A frequent commenter on SI poses an interesting question: shall we separate over Calvinism. He cites these precedents:
- Protestant Reformers did not allow latitude on this issue
- When Melanchthon drifted away from Luther’s views, other Reformed people considered them as “other” than them
- The Dortians condemned the Remonstrants
- The Particular Baptists and the General Baptists operated separately
- The Calvinistic Methodists and the Wesleyan Methodists operated separately
Another commenter replies, noting that such division is essentially sectarianism. Fundamentalism, with whatever faults it may be charged with, has essentially been non-sectarian in its philosophy and approach. It is a philosophy that created ecclesiastical coalitions around a common cause, generally laying aside more narrow sectarian concerns.
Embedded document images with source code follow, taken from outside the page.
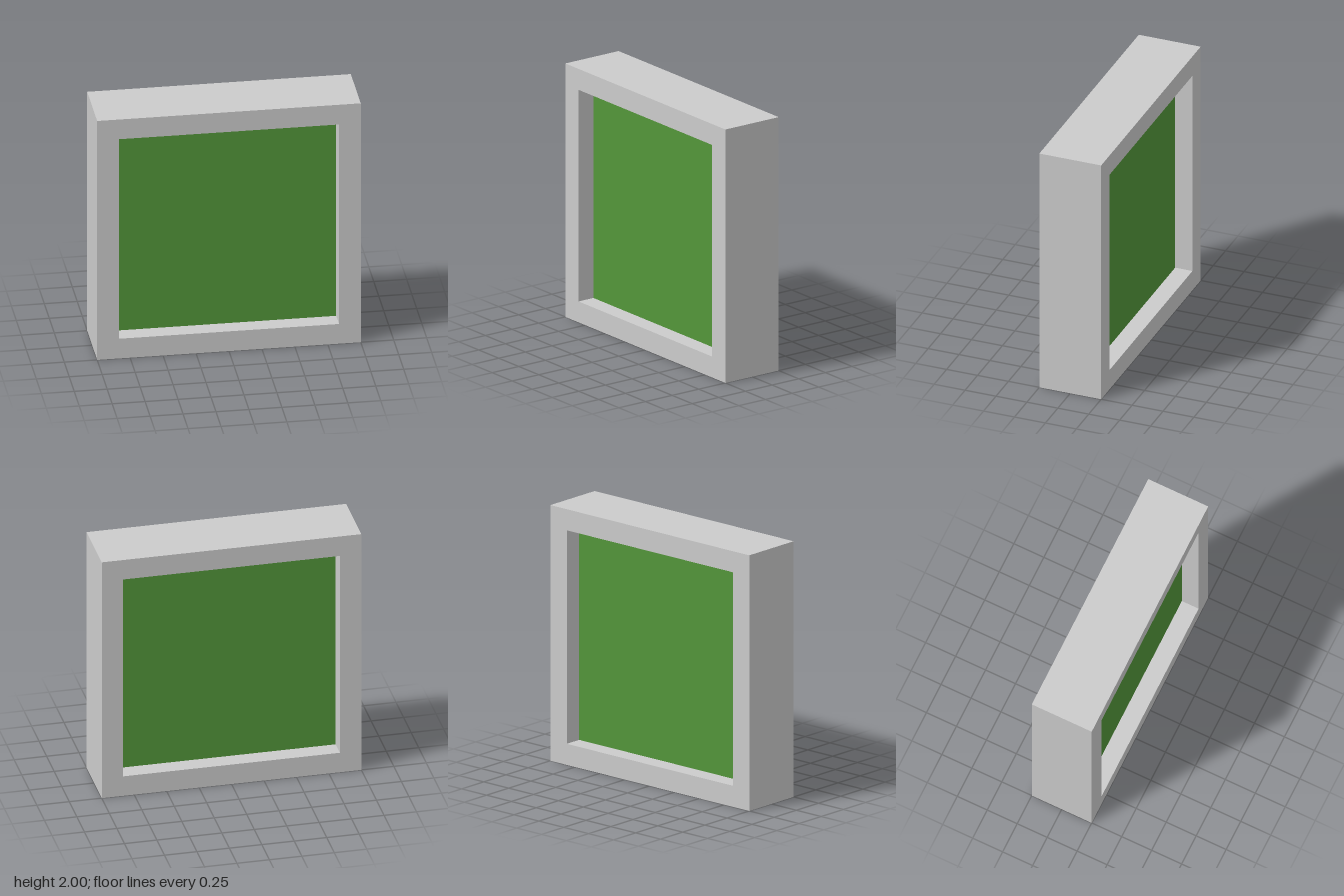
import * as THREE from 'three';

const SIZE = 2, DEPTH = 0.5, OPENING = 1.67, PANEL_DEPTH = 0.22;

// Square outline centred on the origin
function square(PathType, size) {
  const h = size / 2;
  return new PathType([[-h, -h], [h, -h], [h, h], [-h, h]].map(([x, y]) => new THREE.Vector2(x, y)));
}

export function createModel() {
  const group = new THREE.Group();
  group.name = 'framedPanel';

  // Deep square frame, open through the middle
  const outline = square(THREE.Shape, SIZE);
  outline.holes.push(square(THREE.Path, OPENING));
  const frameGeometry = new THREE.ExtrudeGeometry(outline, { depth: DEPTH, bevelEnabled: false });
  frameGeometry.translate(0, SIZE / 2, -DEPTH / 2);
  const frame = new THREE.Mesh(frameGeometry, new THREE.MeshStandardMaterial({ color: 0xcccccc }));
  frame.name = 'frame';

  // Green panel, recessed equally on both sides
  const panel = new THREE.Mesh(
    new THREE.BoxGeometry(OPENING, OPENING, PANEL_DEPTH),
    new THREE.MeshStandardMaterial({ color: 0x53963a })
  );
  panel.name = 'panel';
  panel.position.y = SIZE / 2;

  group.add(frame, panel);
  return group;
}
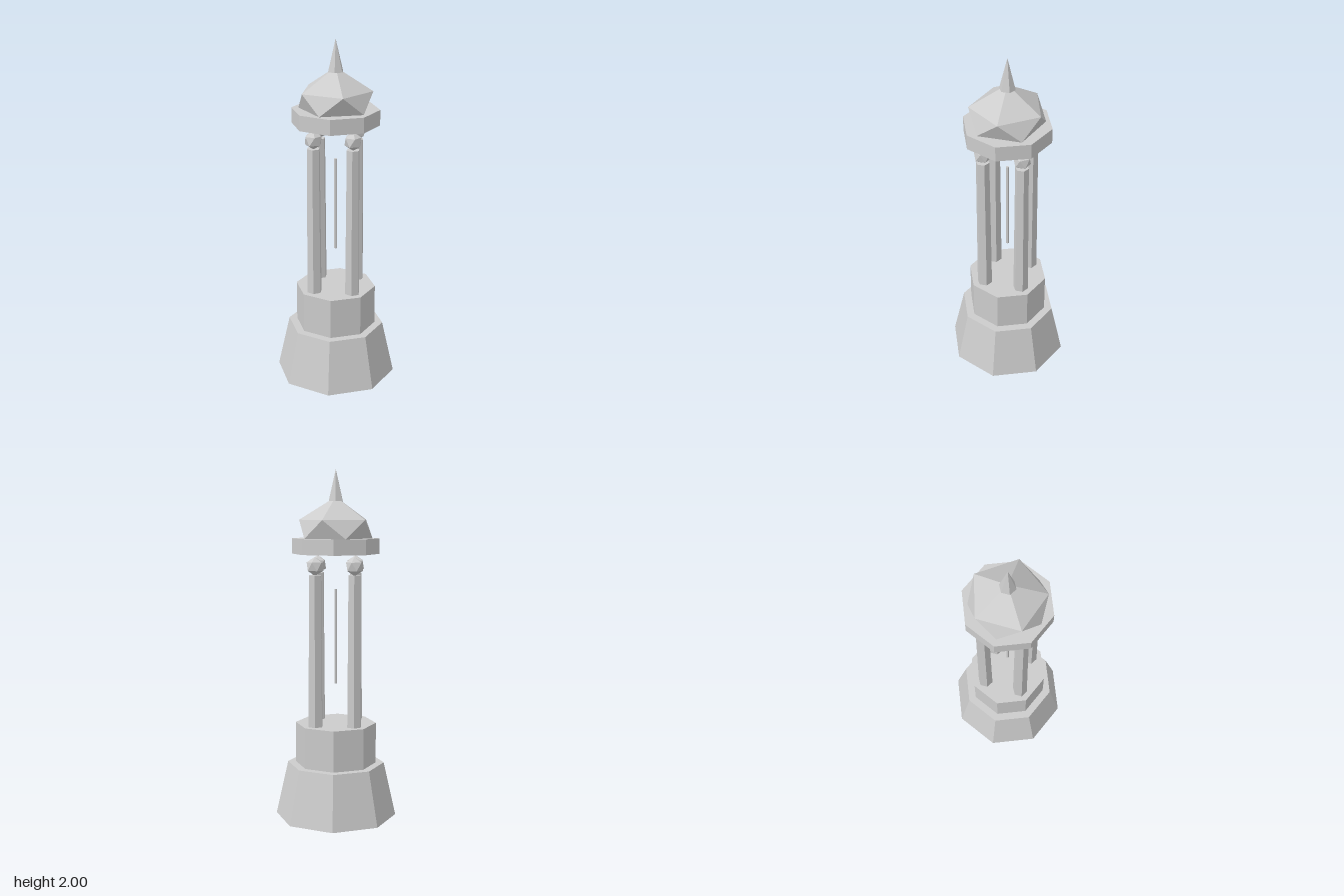
import * as THREE from 'three';

const stone = new THREE.MeshStandardMaterial({ color: 0xcccccc, flatShading: true });
stone.name = 'stone';

export function createModel() {
  const group = new THREE.Group();
  group.name = 'bellTower';

  const add = (name, geometry, x = 0, y = 0, z = 0) => {
    const mesh = new THREE.Mesh(geometry, stone);
    mesh.name = name;
    mesh.position.set(x, y, z);
    group.add(mesh);
    return mesh;
  };

  // Upright prism or cone between two heights
  const prism = (name, rBottom, rTop, y0, y1, sides, x = 0, z = 0) =>
    add(name, new THREE.CylinderGeometry(rTop, rBottom, y1 - y0, sides), x, (y0 + y1) / 2, z);

  // Icosahedron standing on one of its corners
  const ball = (radius) => {
    const t = (1 + Math.sqrt(5)) / 2;
    return new THREE.IcosahedronGeometry(radius, 0)
      .rotateZ(Math.atan(1 / t))
      .rotateY(Math.PI);
  };

  // Stepped octagonal base
  prism('base', 0.35, 0.28, 0, 0.312, 8);
  prism('plinth', 0.233, 0.233, 0.312, 0.548, 8);

  // Four tapered columns with faceted capitals
  for (const x of [-0.11, 0.11]) {
    for (const z of [-0.11, 0.11]) {
      prism('column', 0.044, 0.038, 0.548, 1.412, 6, x, z);
      add('capital', ball(0.053), x, 1.46, z);
    }
  }

  // Slender rod hanging in the open middle
  prism('rod', 0.009, 0.009, 0.78, 1.325, 6);

  // Roof slab
  prism('roofSlab', 0.248, 0.248, 1.526, 1.613, 8);

  // Dome: the lower half of the ball is pressed flat onto the slab
  const dome = ball(0.2326);
  const p = dome.attributes.position;
  for (let i = 0; i < p.count; i++) p.setY(i, Math.max(0, p.getY(i)));
  dome.computeVertexNormals();
  add('dome', dome, 0, 1.613, 0);

  // Spire
  prism('spire', 0.045, 0, 1.82, 2, 6);

  return group;
}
Thus, we have seen such gatherings as the World Congress of Fundamentalists, efforts to pool fundamentalist thought from the preaching and teaching of men of quite broad sectarian backgrounds. Presbyterians, Methodists, Baptists, men of other groups, all have been welcome at the table in this common cause.
Some gatherings of fundamentalists, to be sure, have been somewhat sectarian in their efforts. The Fundamental Baptist Fellowship would be one such gathering. It is both Fundamentalist and Baptist. Its goal is to promote the broader fundamentalist philosophy within a Baptist ecclesiastical framework. But being fundamentalist, it has not historically been particular about the distinctions among Baptists. To take part, it is sufficient to be a Baptist and a fundamentalist.
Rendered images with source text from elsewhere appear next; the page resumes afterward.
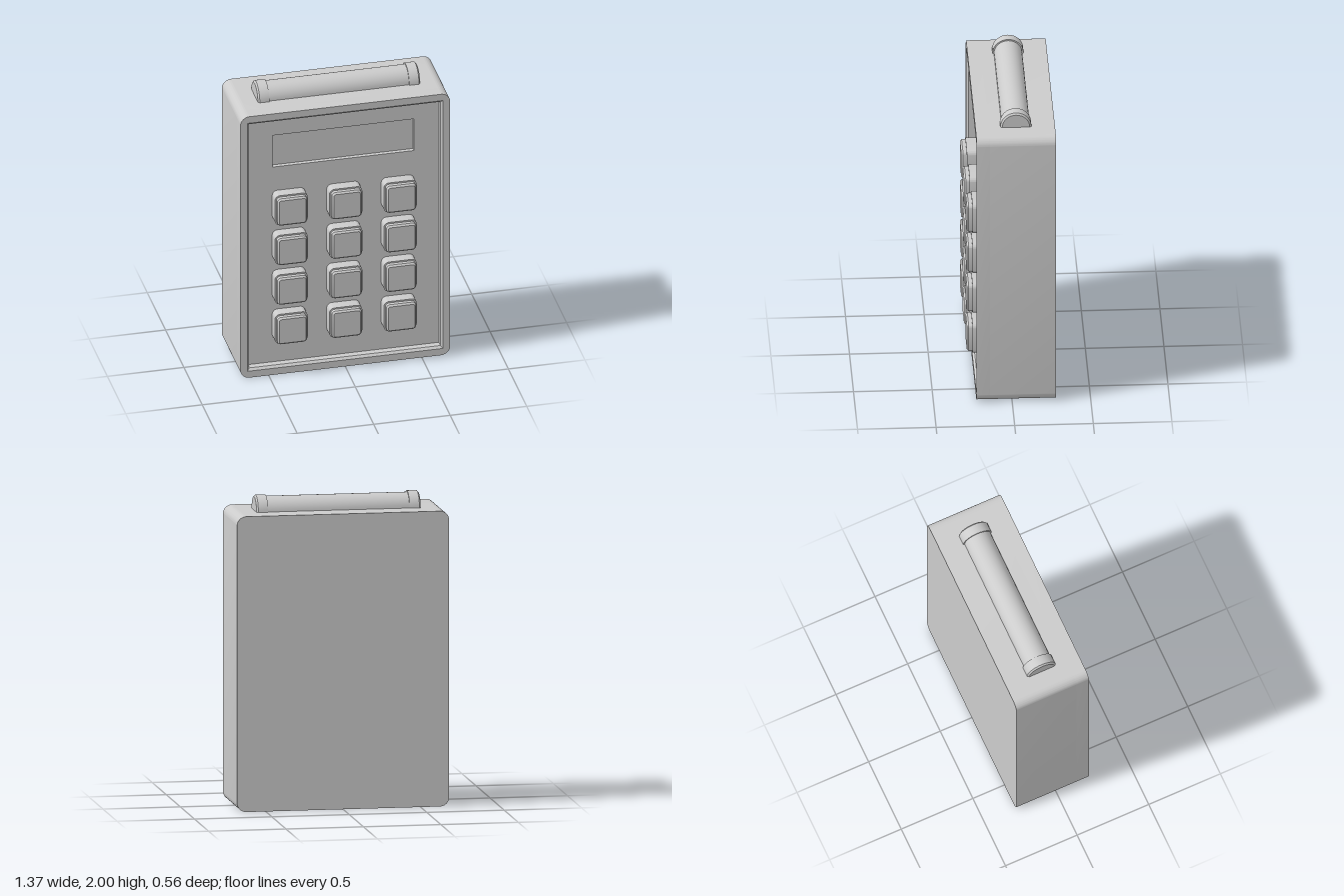
import * as THREE from 'three';
import { toCreasedNormals } from 'three/addons/utils/BufferGeometryUtils.js';

const material = new THREE.MeshStandardMaterial({ color: 0xcccccc });

// Casing depths, from back to front
const BACK = -0.28, SCREEN = 0.14, PANEL = 0.168, FRONT = 0.226;

function addMesh(parent, name, geometry) {
  const mesh = new THREE.Mesh(geometry, material);
  mesh.name = name;
  parent.add(mesh);
  return mesh;
}

// Rectangle centred on (cx, cy) with optional rounded corners
function rect(w, h, r = 0, cx = 0, cy = 0, Type = THREE.Shape) {
  const s = new Type(), x = w / 2, y = h / 2;
  if (r === 0) {
    return s.setFromPoints([[-x, -y], [x, -y], [x, y], [-x, y]].map(([a, b]) => new THREE.Vector2(cx + a, cy + b)));
  }
  s.absarc(cx + x - r, cy - y + r, r, -Math.PI / 2, 0);
  s.absarc(cx + x - r, cy + y - r, r, 0, Math.PI / 2);
  s.absarc(cx - x + r, cy + y - r, r, Math.PI / 2, Math.PI);
  s.absarc(cx - x + r, cy - y + r, r, Math.PI, Math.PI * 1.5);
  s.closePath();
  return s;
}

// Plate between two depths, with an optional chamfer at the front
function plate(shape, z0, z1, chamfer = 0) {
  const g = new THREE.ExtrudeGeometry(shape, {
    depth: z1 - z0 - 2 * chamfer, curveSegments: 8, bevelEnabled: chamfer > 0,
    bevelThickness: chamfer, bevelSize: chamfer, bevelOffset: -chamfer, bevelSegments: 1,
  });
  g.translate(0, 0, z0 + chamfer);
  return toCreasedNormals(g, 0.5);
}

// Inward-facing walls joining rectangular rings [w, h, z], front to back
function recessWalls(rings, cy) {
  const pos = [];
  const corner = ([w, h, z], i) => [(i % 4 === 0 || i % 4 === 3 ? -w : w) / 2, cy + (i % 4 < 2 ? -h : h) / 2, z];
  for (let k = 0; k + 1 < rings.length; k++) {
    for (let i = 0; i < 4; i++) {
      const a = corner(rings[k], i), b = corner(rings[k], i + 1);
      const c = corner(rings[k + 1], i + 1), d = corner(rings[k + 1], i);
      pos.push(...a, ...b, ...c, ...a, ...c, ...d);
    }
  }
  const g = new THREE.BufferGeometry();
  g.setAttribute('position', new THREE.Float32BufferAttribute(pos, 3));
  g.computeVertexNormals();
  return g;
}

// Half-round solid along x, profile points given as [radius, x]
function halfRound(points) {
  const g = new THREE.LatheGeometry(points.map(([r, x]) => new THREE.Vector2(r, x)), 16, Math.PI, Math.PI);
  g.rotateZ(-Math.PI / 2);
  return toCreasedNormals(g, 0.5);
}

export function createModel() {
  const model = new THREE.Group();
  model.name = 'keypad';
  const W = 1.37, H = 1.9, R = 0.06, CY = H / 2;
  const openW = 1.28, openH = 1.805, lip = 0.015;

  // Casing: solid back and a raised frame round the front panel
  const casing = new THREE.Group();
  casing.name = 'casing';
  model.add(casing);
  addMesh(casing, 'caseBack', plate(rect(W, H, R, 0, CY), BACK, SCREEN));
  const frame = rect(W, H, R, 0, CY);
  frame.holes.push(rect(openW, openH, 0, 0, CY, THREE.Path));
  addMesh(casing, 'frame', plate(frame, SCREEN, FRONT));
  addMesh(casing, 'frameLip', recessWalls([
    [openW, openH, FRONT],
    [openW - 2 * lip, openH - 2 * lip, FRONT - lip],
    [openW - 2 * lip, openH - 2 * lip, SCREEN],
  ], CY));

  // Front panel with a sunken display window
  const panel = rect(openW - 0.01, openH - 0.01, 0, 0, CY);
  panel.holes.push(rect(0.925, 0.23, 0, 0, 1.595, THREE.Path));
  addMesh(casing, 'frontPanel', plate(panel, SCREEN, PANEL));

  // Keys: four rows of three, each a rounded base with a chamfered cap
  const keys = new THREE.Group();
  keys.name = 'keys';
  model.add(keys);
  const baseGeometry = plate(rect(0.215, 0.215, 0.035), PANEL - 0.01, 0.241);
  const capGeometry = plate(rect(0.195, 0.195, 0.025), 0.22, 0.276, 0.011);
  for (let row = 0; row < 4; row++) {
    for (let col = 0; col < 3; col++) {
      const key = new THREE.Group();
      key.name = `key${row * 3 + col + 1}`;
      key.position.set((col - 1) * 0.356, 1.2 - row * 0.288, 0);
      addMesh(key, 'keyBase', baseGeometry);
      addMesh(key, 'keyCap', capGeometry);
      keys.add(key);
    }
  }

  // Half-round bar on top with a larger collar at each end
  const bar = new THREE.Group();
  bar.name = 'topBar';
  bar.position.set(0, H, -0.032);
  model.add(bar);
  addMesh(bar, 'barTube', halfRound([[0.09, -0.47], [0.09, 0.47]]));
  const collar = halfRound([[0, -0.53], [0.088, -0.53], [0.099, -0.52], [0.099, -0.457], [0, -0.457]]);
  addMesh(bar, 'rightCollar', collar);
  addMesh(bar, 'leftCollar', collar).rotation.y = Math.PI;

  return model;
}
Sectarian over-emphasis threatens fundamentalism
Political coalitions are built on compromise. We see this all the time in secular politics. The conservative side of the spectrum politically is usually a coalition of fiscal and social conservatives with a few libertarians mixed in. When one group or another within that group decides its more narrow concerns are more important than the larger concerns of the coalition, the coalition breaks down and electoral defeats become more likely.